Task directions:
Check every line of the material for the word "firstA". Copy those that have it.

Data in this exercise:
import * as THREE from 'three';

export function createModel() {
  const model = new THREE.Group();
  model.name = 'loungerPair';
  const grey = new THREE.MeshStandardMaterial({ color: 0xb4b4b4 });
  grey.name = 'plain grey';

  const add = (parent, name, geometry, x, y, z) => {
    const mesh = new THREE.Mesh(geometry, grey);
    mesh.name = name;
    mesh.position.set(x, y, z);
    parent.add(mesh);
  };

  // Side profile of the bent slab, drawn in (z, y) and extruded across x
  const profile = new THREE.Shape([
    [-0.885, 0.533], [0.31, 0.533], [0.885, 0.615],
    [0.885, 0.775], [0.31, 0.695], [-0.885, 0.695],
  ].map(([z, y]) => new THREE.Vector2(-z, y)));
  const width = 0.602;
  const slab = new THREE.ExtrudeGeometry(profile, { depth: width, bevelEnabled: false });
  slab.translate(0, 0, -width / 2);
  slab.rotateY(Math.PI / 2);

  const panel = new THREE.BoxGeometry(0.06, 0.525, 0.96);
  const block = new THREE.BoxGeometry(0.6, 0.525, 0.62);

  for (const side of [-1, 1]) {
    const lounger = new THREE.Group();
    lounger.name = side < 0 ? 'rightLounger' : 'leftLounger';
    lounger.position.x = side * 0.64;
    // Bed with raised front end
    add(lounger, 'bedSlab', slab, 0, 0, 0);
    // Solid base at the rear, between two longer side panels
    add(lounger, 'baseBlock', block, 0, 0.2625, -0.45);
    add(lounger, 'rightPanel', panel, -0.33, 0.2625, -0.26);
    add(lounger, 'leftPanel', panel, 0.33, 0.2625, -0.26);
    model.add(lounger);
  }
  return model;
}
---
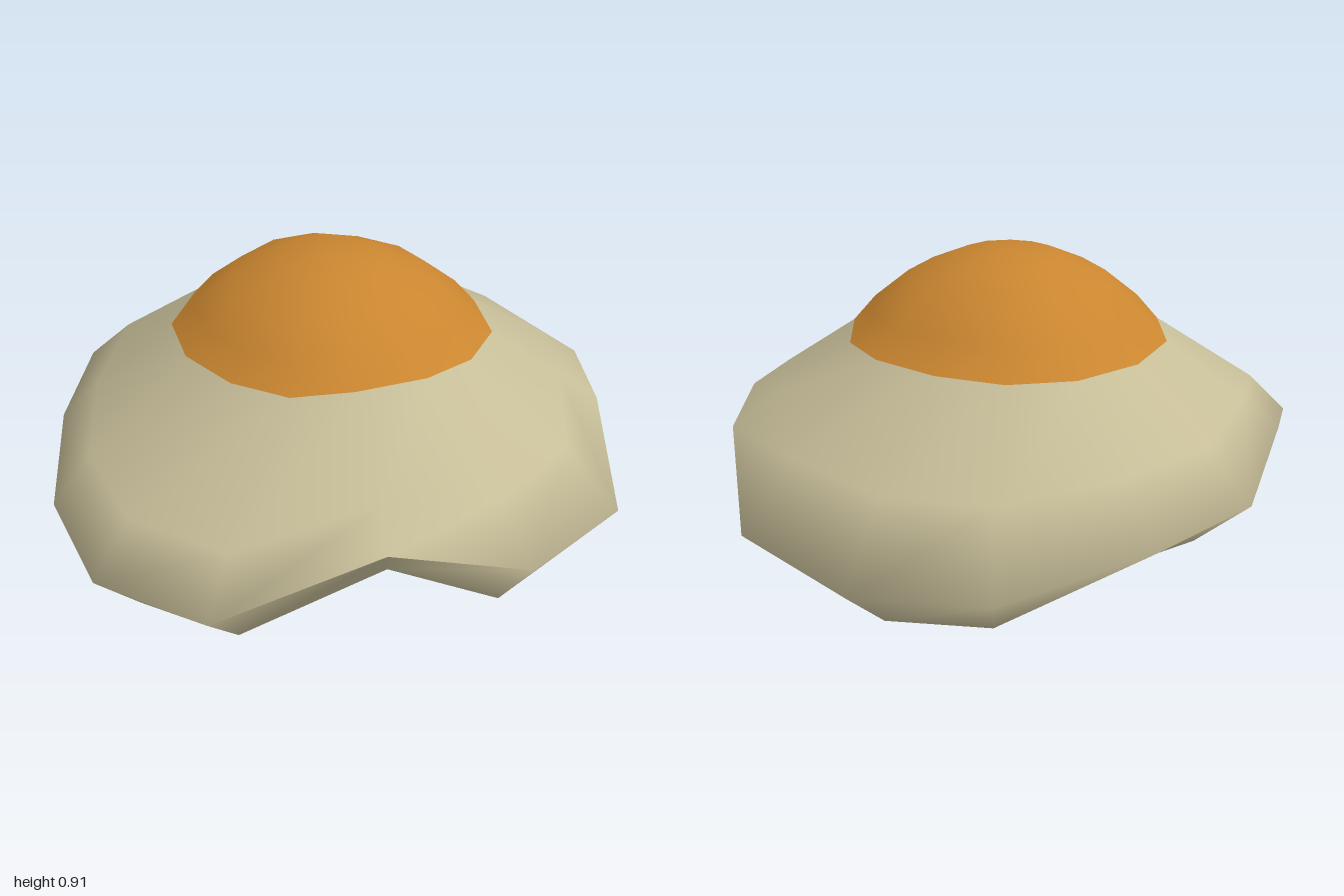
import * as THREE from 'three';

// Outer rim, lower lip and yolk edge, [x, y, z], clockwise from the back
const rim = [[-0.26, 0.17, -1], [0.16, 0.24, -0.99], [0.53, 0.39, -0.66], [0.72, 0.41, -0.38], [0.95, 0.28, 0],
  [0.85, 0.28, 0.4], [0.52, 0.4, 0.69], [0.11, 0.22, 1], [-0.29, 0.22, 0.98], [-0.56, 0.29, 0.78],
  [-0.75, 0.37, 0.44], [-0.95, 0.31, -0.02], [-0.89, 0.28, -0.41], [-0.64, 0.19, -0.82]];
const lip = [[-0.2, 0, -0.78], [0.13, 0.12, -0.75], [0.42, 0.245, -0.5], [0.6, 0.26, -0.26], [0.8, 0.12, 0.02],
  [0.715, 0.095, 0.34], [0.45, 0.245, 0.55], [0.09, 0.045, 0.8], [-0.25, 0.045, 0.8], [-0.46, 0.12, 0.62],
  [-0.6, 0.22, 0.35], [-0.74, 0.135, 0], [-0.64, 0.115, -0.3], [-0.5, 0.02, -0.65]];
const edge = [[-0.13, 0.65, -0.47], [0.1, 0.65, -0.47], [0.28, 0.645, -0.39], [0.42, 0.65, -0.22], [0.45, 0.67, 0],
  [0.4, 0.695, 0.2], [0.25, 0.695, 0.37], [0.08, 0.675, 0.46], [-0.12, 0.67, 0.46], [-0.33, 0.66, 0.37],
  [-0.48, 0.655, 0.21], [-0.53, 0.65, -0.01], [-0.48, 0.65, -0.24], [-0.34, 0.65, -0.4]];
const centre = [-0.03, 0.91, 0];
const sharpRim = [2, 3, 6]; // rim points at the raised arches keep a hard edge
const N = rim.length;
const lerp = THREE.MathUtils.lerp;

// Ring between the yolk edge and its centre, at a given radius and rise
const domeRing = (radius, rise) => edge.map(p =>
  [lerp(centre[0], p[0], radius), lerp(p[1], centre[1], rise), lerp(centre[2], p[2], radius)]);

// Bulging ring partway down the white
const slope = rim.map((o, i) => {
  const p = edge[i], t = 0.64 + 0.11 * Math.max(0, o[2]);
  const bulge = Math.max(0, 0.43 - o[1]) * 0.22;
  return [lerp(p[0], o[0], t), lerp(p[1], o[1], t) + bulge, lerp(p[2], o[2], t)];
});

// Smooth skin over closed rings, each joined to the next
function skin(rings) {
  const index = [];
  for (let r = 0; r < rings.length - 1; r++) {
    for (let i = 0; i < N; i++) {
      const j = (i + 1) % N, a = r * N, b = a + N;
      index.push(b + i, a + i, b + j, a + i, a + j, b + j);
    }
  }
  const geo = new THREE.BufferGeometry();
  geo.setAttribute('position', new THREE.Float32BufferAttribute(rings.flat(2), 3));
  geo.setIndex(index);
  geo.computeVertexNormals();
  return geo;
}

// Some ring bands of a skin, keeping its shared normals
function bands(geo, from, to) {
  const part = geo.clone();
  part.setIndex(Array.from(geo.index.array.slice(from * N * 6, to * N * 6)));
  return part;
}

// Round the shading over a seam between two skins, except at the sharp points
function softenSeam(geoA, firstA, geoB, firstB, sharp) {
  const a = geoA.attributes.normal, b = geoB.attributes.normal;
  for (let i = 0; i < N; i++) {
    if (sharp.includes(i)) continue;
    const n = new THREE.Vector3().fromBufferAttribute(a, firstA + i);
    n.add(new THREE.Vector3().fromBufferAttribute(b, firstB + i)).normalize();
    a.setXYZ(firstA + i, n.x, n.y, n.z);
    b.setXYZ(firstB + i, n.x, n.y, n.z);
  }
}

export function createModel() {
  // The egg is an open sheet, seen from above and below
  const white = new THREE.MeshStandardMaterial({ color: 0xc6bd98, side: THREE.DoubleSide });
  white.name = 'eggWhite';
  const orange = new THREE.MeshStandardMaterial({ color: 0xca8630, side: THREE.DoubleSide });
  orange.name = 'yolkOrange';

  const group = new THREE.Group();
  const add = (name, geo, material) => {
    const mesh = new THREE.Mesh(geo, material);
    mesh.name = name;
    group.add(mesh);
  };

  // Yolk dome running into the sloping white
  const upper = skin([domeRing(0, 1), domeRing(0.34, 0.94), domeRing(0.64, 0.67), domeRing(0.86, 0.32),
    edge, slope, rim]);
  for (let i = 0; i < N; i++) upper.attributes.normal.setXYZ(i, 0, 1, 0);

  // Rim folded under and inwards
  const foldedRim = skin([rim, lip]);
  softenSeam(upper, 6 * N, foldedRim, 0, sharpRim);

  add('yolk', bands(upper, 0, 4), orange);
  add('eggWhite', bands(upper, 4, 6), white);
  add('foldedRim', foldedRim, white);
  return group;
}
* * *
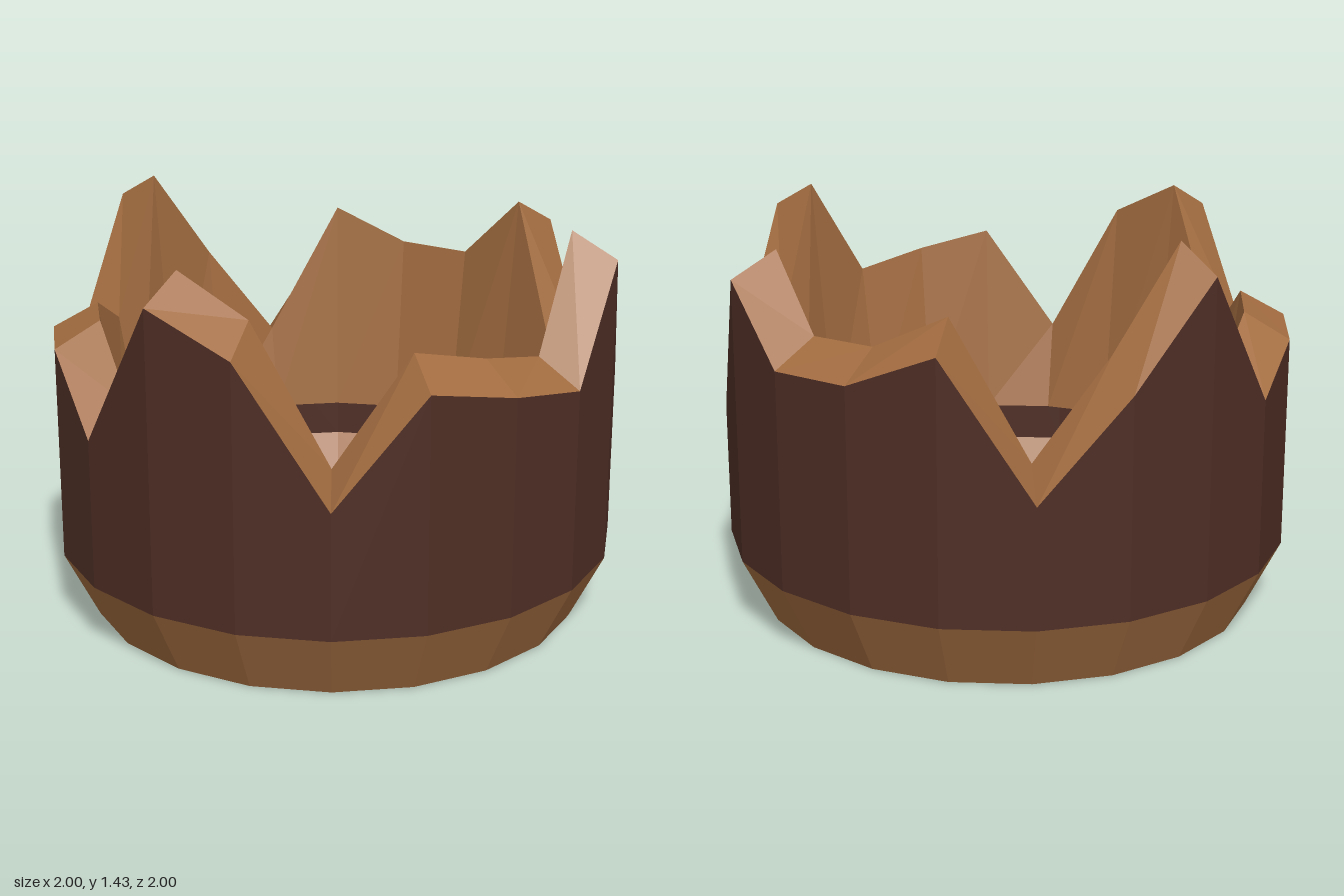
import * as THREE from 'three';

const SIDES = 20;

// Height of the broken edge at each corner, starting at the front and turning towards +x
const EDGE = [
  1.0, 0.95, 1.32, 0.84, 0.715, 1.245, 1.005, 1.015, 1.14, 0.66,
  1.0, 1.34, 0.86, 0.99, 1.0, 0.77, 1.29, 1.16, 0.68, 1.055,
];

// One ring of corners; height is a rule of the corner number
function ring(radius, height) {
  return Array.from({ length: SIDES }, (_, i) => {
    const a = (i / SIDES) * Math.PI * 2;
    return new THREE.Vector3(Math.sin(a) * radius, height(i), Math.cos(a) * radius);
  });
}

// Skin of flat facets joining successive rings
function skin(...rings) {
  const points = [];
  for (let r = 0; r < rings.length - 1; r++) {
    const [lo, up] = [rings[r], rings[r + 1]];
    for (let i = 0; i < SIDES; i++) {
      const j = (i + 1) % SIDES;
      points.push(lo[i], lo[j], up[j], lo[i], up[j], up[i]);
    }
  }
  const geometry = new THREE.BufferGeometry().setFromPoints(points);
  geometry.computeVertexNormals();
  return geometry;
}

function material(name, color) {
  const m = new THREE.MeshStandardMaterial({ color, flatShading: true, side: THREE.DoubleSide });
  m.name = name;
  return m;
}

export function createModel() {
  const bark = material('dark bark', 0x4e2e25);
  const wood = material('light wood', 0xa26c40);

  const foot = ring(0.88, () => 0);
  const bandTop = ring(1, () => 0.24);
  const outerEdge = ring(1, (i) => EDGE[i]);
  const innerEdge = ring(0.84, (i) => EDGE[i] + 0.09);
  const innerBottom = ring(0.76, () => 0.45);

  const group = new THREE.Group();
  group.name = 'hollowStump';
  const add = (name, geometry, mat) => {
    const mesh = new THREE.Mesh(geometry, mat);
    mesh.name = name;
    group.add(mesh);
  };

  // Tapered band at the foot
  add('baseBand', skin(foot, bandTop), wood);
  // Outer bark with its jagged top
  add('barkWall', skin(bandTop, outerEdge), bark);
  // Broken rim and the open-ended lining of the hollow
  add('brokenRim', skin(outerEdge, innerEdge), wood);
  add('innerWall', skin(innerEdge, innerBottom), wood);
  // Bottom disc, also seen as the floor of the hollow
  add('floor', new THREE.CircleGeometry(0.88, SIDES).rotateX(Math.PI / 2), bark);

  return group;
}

Exercise answer:
function softenSeam(geoA, firstA, geoB, firstB, sharp) {
    const n = new THREE.Vector3().fromBufferAttribute(a, firstA + i);
    a.setXYZ(firstA + i, n.x, n.y, n.z);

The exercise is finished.